Metaphors of Software Development

I’m really starting to get annoyed by people who insist on comparing creating software to building a car, and software development to an assembly line. That might have worked more or less fine with old, long forgotten(?), waterfall processes. But wake up, we don’t do software that way any more — most of us anyway.

The problem with this comparison is that it’s simply wrong. I’m fine with comparing creating software with creating a car. But the closest thing to an assembly line in software development is the work done by build and deployment scripts, turning source code into executable software. The actual analysis, design, and coding corresponds to developing a brand new car model. It is a creative process without a single given “right answer” and of which experimentation and iteration are natural ingredients.

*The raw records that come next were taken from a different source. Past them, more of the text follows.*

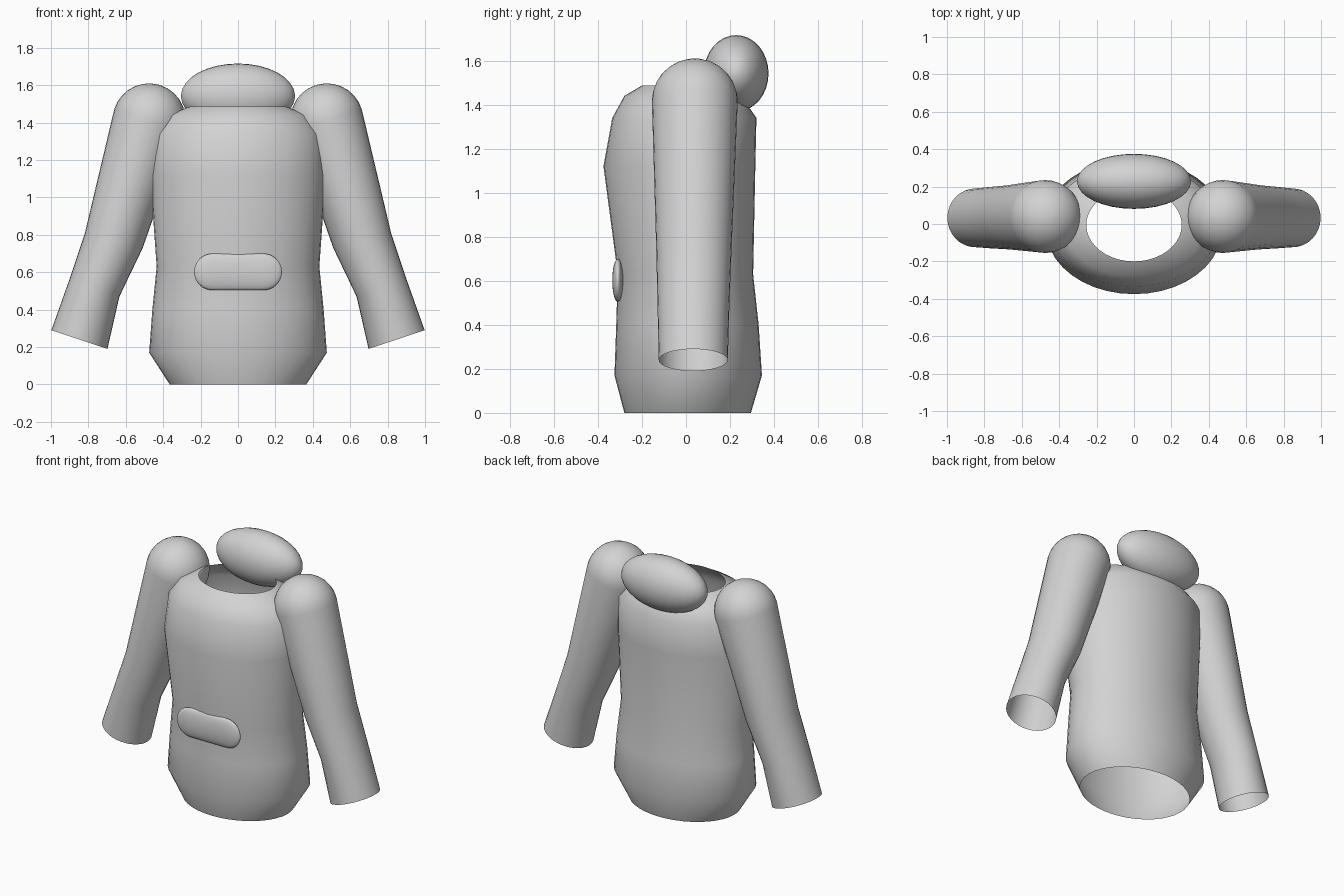
import bpy, bmesh, math
from mathutils import Vector

if "Cube" in bpy.data.objects:
    bpy.data.objects.remove(bpy.data.objects["Cube"])

grey = bpy.data.materials.new("light grey")
grey.diffuse_color = (0.65, 0.65, 0.65, 1)
grey.use_nodes = True
grey.node_tree.nodes["Principled BSDF"].inputs["Base Color"].default_value = grey.diffuse_color


def loft(name, rings, n=32, cap_start=False, cap_end=False):
    """Skin elliptical rings given as (centre, half axis u, half axis v)."""
    bm = bmesh.new()
    loops = []
    for c, u, v in rings:
        loops.append([bm.verts.new(Vector(c) + Vector(u) * math.cos(2 * math.pi * i / n)
                                   + Vector(v) * math.sin(2 * math.pi * i / n)) for i in range(n)])
    for a, b in zip(loops, loops[1:]):
        for i in range(n):
            j = (i + 1) % n
            bm.faces.new((a[i], a[j], b[j], b[i]))
    if cap_start:
        bm.faces.new(loops[0][::-1])
    if cap_end:
        bm.faces.new(loops[-1])
    bmesh.ops.recalc_face_normals(bm, faces=bm.faces)
    mesh = bpy.data.meshes.new(name)
    bm.to_mesh(mesh)
    bm.free()
    mesh.materials.append(grey)
    ob = bpy.data.objects.new(name, mesh)
    bpy.context.collection.objects.link(ob)
    bpy.ops.object.select_all(action='DESELECT')
    ob.select_set(True)
    bpy.context.view_layer.objects.active = ob
    bpy.ops.object.shade_smooth_by_angle(angle=math.radians(50))
    return ob


# Torso: open tube (z, half width, front y, back y)
profile = [(0, 0.365, -0.28, 0.295), (0.17, 0.475, -0.325, 0.345),
           (0.4, 0.458, -0.317, 0.33), (0.63, 0.435, -0.31, 0.305),
           (1.12, 0.47, -0.375, 0.315), (1.34, 0.455, -0.335, 0.32),
           (1.44, 0.375, -0.28, 0.25), (1.487, 0.255, -0.2, 0.19)]
loft("torso", [((0, (f + b) / 2, z), (w, 0, 0), (0, (b - f) / 2, 0))
               for z, w, f, b in profile], n=40)

# Sleeves: domed shoulder, bent elbow, open cuff
for side, label in ((-1, "left"), (1, "right")):
    axis = Vector((0.28, 0, -0.96)).normalized()
    across = Vector((-axis.z, 0, axis.x))
    shoulder, r = Vector((0.475, 0.04, 1.415)), 0.195
    rings = []
    for k in range(8):
        t = math.radians(2 + 88 * k / 7)
        rings.append((shoulder - axis * r * math.cos(t), across * r * math.sin(t),
                      (0, r * math.sin(t), 0)))
    rings += [((0.664, 0.036, 0.77), (0.154, 0, 0.042), (0, 0.172, 0)),
              ((0.768, 0.034, 0.515), (0.134, 0, 0.045), (0, 0.164, 0)),
              ((0.848, 0.033, 0.24), (0.15, 0, 0.05), (0, 0.157, 0))]
    rings = [((c[0] * side, c[1], c[2]), (u[0] * side, u[1], u[2]), v) for c, u, v in rings]
    loft(label + "_sleeve", rings, cap_start=True)

# Folded hood: flattened ellipsoid behind the neck
angles = [math.radians(-88 + 176 * k / 16) for k in range(17)]
loft("hood", [((0.305 * math.sin(a), 0.228, 1.542), (0, 0.147 * math.cos(a), 0),
               (0, 0, 0.174 * math.cos(a))) for a in angles],
     cap_start=True, cap_end=True)

# Front pouch: flattened capsule lying across the belly
pouch = []
for s in (-1, 1):
    for k in range(9):
        a = math.radians(88 * k / 8 if s > 0 else -88 + 88 * k / 8)
        pouch.append(((s * 0.135 + 0.1 * math.sin(a), -0.31, 0.602),
                      (0, 0.025 * math.cos(a), 0), (0, 0, 0.098 * math.cos(a))))
loft("pouch", pouch, n=24, cap_start=True, cap_end=True)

To use another metaphor, and at the same time cite Mary and Tom Poppendieck from their book Lean Software Development:

Development is like creating a recipe, while production is like making the dish. Recipes are designed by experienced chefs who have developed an instinct for what works and the capability to adapt available ingredients to suit the occasion. Yet even great chefs produce several variations of a new dish as they iterate toward a recipe that will taste great and be easy to reproduce.